YOUR TASK> Leaving the pictures aside, restate all of the data exactly.
[SUPPLIED INFORMATION]
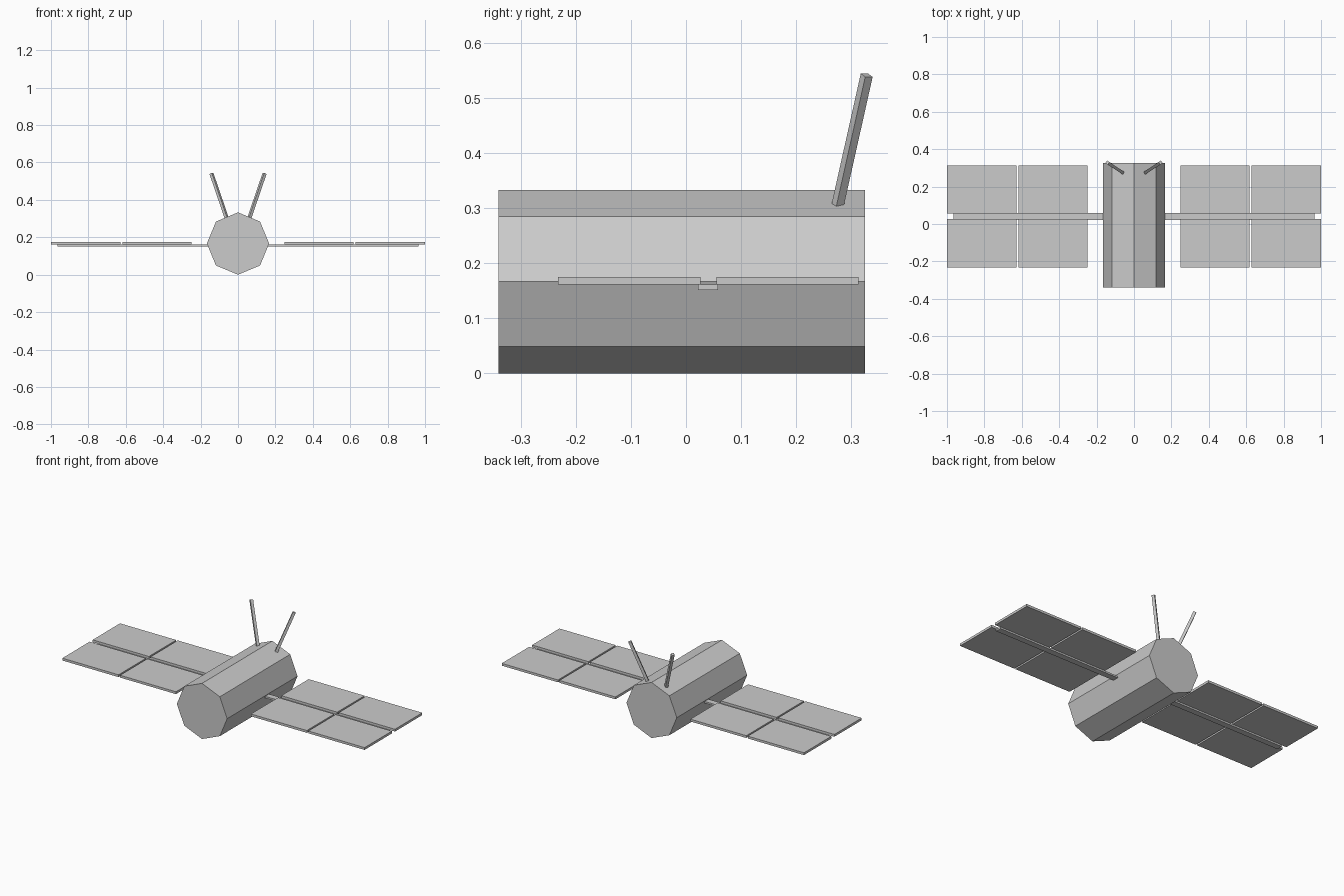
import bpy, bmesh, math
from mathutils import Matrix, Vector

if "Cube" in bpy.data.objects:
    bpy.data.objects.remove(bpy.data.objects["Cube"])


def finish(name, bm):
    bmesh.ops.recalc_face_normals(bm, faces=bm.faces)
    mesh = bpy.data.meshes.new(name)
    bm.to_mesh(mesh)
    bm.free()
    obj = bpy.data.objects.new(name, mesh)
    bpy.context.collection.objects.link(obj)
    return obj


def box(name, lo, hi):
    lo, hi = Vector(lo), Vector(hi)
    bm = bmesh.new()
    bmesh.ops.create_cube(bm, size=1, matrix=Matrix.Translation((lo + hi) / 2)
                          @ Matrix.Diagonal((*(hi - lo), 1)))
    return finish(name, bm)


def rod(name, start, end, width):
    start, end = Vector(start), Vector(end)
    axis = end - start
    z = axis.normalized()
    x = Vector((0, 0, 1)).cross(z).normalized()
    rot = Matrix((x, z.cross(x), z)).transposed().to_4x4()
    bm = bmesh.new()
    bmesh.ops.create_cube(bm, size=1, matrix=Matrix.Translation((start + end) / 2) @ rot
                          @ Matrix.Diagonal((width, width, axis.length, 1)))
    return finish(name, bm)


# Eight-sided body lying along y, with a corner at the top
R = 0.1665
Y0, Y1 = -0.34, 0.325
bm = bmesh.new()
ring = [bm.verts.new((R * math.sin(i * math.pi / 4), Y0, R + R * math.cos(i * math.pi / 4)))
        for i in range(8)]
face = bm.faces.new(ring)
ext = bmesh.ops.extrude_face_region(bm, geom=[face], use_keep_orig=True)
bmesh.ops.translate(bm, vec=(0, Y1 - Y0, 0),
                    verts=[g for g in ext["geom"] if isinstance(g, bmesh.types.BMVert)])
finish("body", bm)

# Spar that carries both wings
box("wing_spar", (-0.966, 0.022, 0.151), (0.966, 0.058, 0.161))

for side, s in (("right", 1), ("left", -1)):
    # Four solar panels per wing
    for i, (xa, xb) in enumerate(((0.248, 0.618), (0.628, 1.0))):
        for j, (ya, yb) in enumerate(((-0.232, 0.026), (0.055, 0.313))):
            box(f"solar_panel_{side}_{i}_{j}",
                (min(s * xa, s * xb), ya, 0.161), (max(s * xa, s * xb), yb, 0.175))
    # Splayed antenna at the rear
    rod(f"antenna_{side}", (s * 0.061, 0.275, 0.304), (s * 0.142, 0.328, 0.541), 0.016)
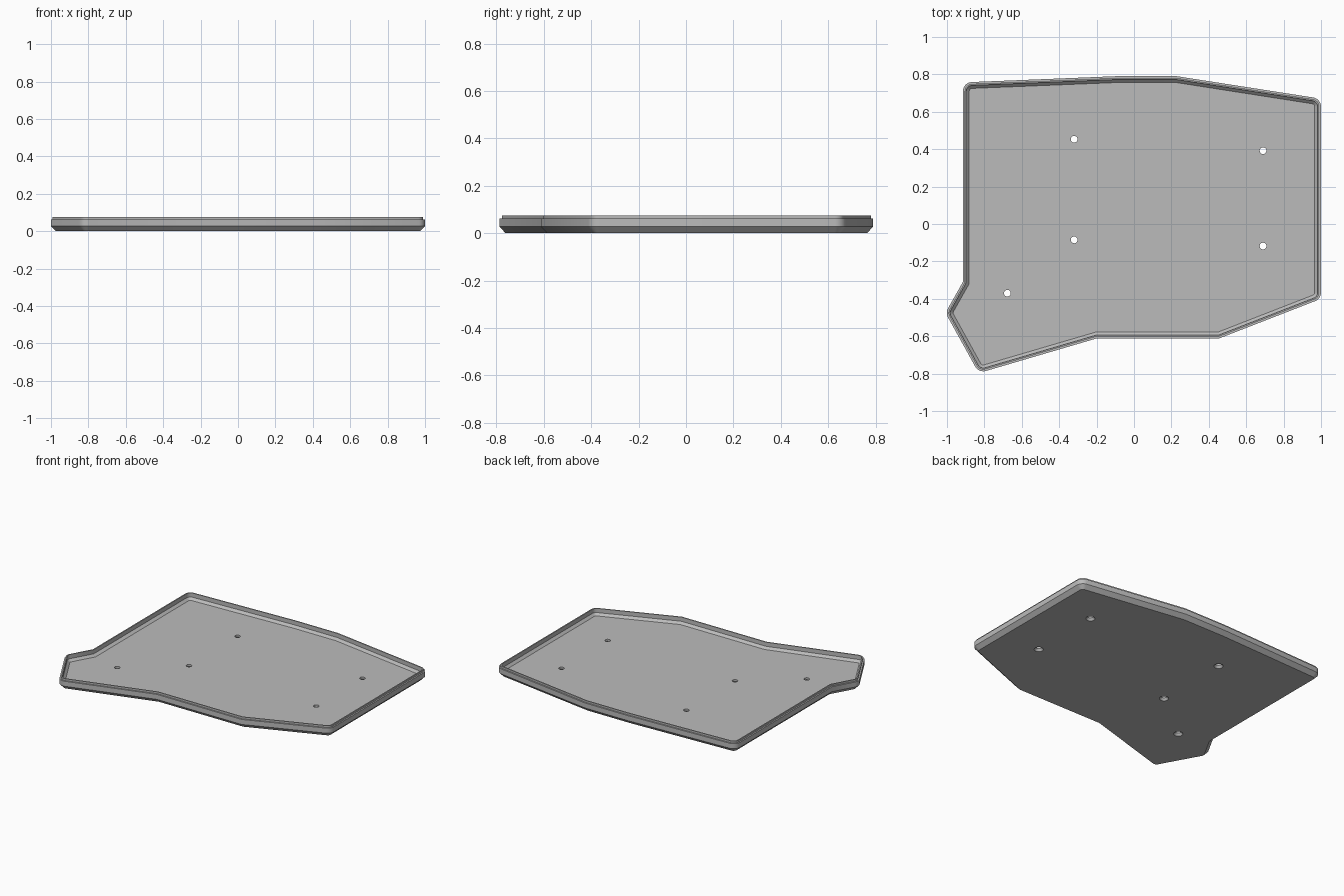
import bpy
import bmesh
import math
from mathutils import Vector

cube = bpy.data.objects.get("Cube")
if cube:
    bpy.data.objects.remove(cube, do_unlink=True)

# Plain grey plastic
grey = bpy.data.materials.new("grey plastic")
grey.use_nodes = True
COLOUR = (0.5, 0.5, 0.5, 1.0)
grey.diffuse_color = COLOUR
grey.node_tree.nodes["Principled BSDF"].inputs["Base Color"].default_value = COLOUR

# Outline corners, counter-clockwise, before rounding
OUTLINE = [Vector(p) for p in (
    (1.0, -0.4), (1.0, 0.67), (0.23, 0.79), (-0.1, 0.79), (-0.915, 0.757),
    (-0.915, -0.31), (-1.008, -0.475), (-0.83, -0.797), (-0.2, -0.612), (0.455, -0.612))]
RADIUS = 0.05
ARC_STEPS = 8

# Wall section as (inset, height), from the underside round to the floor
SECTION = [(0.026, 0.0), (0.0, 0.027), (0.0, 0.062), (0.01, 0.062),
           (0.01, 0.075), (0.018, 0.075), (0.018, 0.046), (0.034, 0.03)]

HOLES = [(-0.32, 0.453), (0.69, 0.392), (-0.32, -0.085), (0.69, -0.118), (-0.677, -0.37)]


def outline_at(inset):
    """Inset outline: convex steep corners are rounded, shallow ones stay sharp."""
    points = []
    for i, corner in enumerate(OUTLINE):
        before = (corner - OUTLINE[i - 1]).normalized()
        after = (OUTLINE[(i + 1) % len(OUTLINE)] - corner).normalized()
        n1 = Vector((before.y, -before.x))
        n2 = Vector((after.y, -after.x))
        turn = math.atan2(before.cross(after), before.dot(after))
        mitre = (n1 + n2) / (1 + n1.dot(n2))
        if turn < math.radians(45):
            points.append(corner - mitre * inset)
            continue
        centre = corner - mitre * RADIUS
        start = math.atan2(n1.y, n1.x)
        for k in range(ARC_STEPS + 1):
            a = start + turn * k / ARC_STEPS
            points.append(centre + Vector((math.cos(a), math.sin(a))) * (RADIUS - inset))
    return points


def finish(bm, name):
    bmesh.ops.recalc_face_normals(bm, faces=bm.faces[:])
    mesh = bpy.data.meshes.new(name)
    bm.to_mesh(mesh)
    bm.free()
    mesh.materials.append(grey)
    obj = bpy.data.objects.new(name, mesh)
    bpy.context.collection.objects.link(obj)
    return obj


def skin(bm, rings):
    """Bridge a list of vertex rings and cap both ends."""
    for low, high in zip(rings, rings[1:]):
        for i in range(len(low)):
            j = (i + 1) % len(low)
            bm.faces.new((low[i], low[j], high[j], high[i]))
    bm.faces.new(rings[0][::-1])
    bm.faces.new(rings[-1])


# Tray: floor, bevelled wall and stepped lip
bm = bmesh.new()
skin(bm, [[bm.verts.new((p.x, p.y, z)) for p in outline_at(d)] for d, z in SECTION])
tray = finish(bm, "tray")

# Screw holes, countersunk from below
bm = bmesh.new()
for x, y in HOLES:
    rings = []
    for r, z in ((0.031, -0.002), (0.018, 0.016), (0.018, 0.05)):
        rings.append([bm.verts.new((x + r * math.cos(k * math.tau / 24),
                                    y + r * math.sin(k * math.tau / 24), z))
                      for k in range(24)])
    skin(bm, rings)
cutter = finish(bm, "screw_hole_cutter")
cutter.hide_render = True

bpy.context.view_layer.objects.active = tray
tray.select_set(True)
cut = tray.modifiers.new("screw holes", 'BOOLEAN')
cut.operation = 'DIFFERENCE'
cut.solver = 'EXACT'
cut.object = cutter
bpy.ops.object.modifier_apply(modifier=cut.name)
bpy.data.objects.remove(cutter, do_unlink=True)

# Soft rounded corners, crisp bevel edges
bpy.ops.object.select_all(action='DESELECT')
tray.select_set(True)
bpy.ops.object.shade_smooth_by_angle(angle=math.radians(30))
[/SUPPLIED INFORMATION]
SOLUTION TO THIS EXERCISE>
import bpy, bmesh, math
from mathutils import Matrix, Vector

if "Cube" in bpy.data.objects:
    bpy.data.objects.remove(bpy.data.objects["Cube"])


def finish(name, bm):
    bmesh.ops.recalc_face_normals(bm, faces=bm.faces)
    mesh = bpy.data.meshes.new(name)
    bm.to_mesh(mesh)
    bm.free()
    obj = bpy.data.objects.new(name, mesh)
    bpy.context.collection.objects.link(obj)
    return obj


def box(name, lo, hi):
    lo, hi = Vector(lo), Vector(hi)
    bm = bmesh.new()
    bmesh.ops.create_cube(bm, size=1, matrix=Matrix.Translation((lo + hi) / 2)
                          @ Matrix.Diagonal((*(hi - lo), 1)))
    return finish(name, bm)


def rod(name, start, end, width):
    start, end = Vector(start), Vector(end)
    axis = end - start
    z = axis.normalized()
    x = Vector((0, 0, 1)).cross(z).normalized()
    rot = Matrix((x, z.cross(x), z)).transposed().to_4x4()
    bm = bmesh.new()
    bmesh.ops.create_cube(bm, size=1, matrix=Matrix.Translation((start + end) / 2) @ rot
                          @ Matrix.Diagonal((width, width, axis.length, 1)))
    return finish(name, bm)


# Eight-sided body lying along y, with a corner at the top
R = 0.1665
Y0, Y1 = -0.34, 0.325
bm = bmesh.new()
ring = [bm.verts.new((R * math.sin(i * math.pi / 4), Y0, R + R * math.cos(i * math.pi / 4)))
        for i in range(8)]
face = bm.faces.new(ring)
ext = bmesh.ops.extrude_face_region(bm, geom=[face], use_keep_orig=True)
bmesh.ops.translate(bm, vec=(0, Y1 - Y0, 0),
                    verts=[g for g in ext["geom"] if isinstance(g, bmesh.types.BMVert)])
finish("body", bm)

# Spar that carries both wings
box("wing_spar", (-0.966, 0.022, 0.151), (0.966, 0.058, 0.161))

for side, s in (("right", 1), ("left", -1)):
    # Four solar panels per wing
    for i, (xa, xb) in enumerate(((0.248, 0.618), (0.628, 1.0))):
        for j, (ya, yb) in enumerate(((-0.232, 0.026), (0.055, 0.313))):
            box(f"solar_panel_{side}_{i}_{j}",
                (min(s * xa, s * xb), ya, 0.161), (max(s * xa, s * xb), yb, 0.175))
    # Splayed antenna at the rear
    rod(f"antenna_{side}", (s * 0.061, 0.275, 0.304), (s * 0.142, 0.328, 0.541), 0.016)
import bpy
import bmesh
import math
from mathutils import Vector

cube = bpy.data.objects.get("Cube")
if cube:
    bpy.data.objects.remove(cube, do_unlink=True)

# Plain grey plastic
grey = bpy.data.materials.new("grey plastic")
grey.use_nodes = True
COLOUR = (0.5, 0.5, 0.5, 1.0)
grey.diffuse_color = COLOUR
grey.node_tree.nodes["Principled BSDF"].inputs["Base Color"].default_value = COLOUR

# Outline corners, counter-clockwise, before rounding
OUTLINE = [Vector(p) for p in (
    (1.0, -0.4), (1.0, 0.67), (0.23, 0.79), (-0.1, 0.79), (-0.915, 0.757),
    (-0.915, -0.31), (-1.008, -0.475), (-0.83, -0.797), (-0.2, -0.612), (0.455, -0.612))]
RADIUS = 0.05
ARC_STEPS = 8

# Wall section as (inset, height), from the underside round to the floor
SECTION = [(0.026, 0.0), (0.0, 0.027), (0.0, 0.062), (0.01, 0.062),
           (0.01, 0.075), (0.018, 0.075), (0.018, 0.046), (0.034, 0.03)]

HOLES = [(-0.32, 0.453), (0.69, 0.392), (-0.32, -0.085), (0.69, -0.118), (-0.677, -0.37)]


def outline_at(inset):
    """Inset outline: convex steep corners are rounded, shallow ones stay sharp."""
    points = []
    for i, corner in enumerate(OUTLINE):
        before = (corner - OUTLINE[i - 1]).normalized()
        after = (OUTLINE[(i + 1) % len(OUTLINE)] - corner).normalized()
        n1 = Vector((before.y, -before.x))
        n2 = Vector((after.y, -after.x))
        turn = math.atan2(before.cross(after), before.dot(after))
        mitre = (n1 + n2) / (1 + n1.dot(n2))
        if turn < math.radians(45):
            points.append(corner - mitre * inset)
            continue
        centre = corner - mitre * RADIUS
        start = math.atan2(n1.y, n1.x)
        for k in range(ARC_STEPS + 1):
            a = start + turn * k / ARC_STEPS
            points.append(centre + Vector((math.cos(a), math.sin(a))) * (RADIUS - inset))
    return points


def finish(bm, name):
    bmesh.ops.recalc_face_normals(bm, faces=bm.faces[:])
    mesh = bpy.data.meshes.new(name)
    bm.to_mesh(mesh)
    bm.free()
    mesh.materials.append(grey)
    obj = bpy.data.objects.new(name, mesh)
    bpy.context.collection.objects.link(obj)
    return obj


def skin(bm, rings):
    """Bridge a list of vertex rings and cap both ends."""
    for low, high in zip(rings, rings[1:]):
        for i in range(len(low)):
            j = (i + 1) % len(low)
            bm.faces.new((low[i], low[j], high[j], high[i]))
    bm.faces.new(rings[0][::-1])
    bm.faces.new(rings[-1])


# Tray: floor, bevelled wall and stepped lip
bm = bmesh.new()
skin(bm, [[bm.verts.new((p.x, p.y, z)) for p in outline_at(d)] for d, z in SECTION])
tray = finish(bm, "tray")

# Screw holes, countersunk from below
bm = bmesh.new()
for x, y in HOLES:
    rings = []
    for r, z in ((0.031, -0.002), (0.018, 0.016), (0.018, 0.05)):
        rings.append([bm.verts.new((x + r * math.cos(k * math.tau / 24),
                                    y + r * math.sin(k * math.tau / 24), z))
                      for k in range(24)])
    skin(bm, rings)
cutter = finish(bm, "screw_hole_cutter")
cutter.hide_render = True

bpy.context.view_layer.objects.active = tray
tray.select_set(True)
cut = tray.modifiers.new("screw holes", 'BOOLEAN')
cut.operation = 'DIFFERENCE'
cut.solver = 'EXACT'
cut.object = cutter
bpy.ops.object.modifier_apply(modifier=cut.name)
bpy.data.objects.remove(cutter, do_unlink=True)

# Soft rounded corners, crisp bevel edges
bpy.ops.object.select_all(action='DESELECT')
tray.select_set(True)
bpy.ops.object.shade_smooth_by_angle(angle=math.radians(30))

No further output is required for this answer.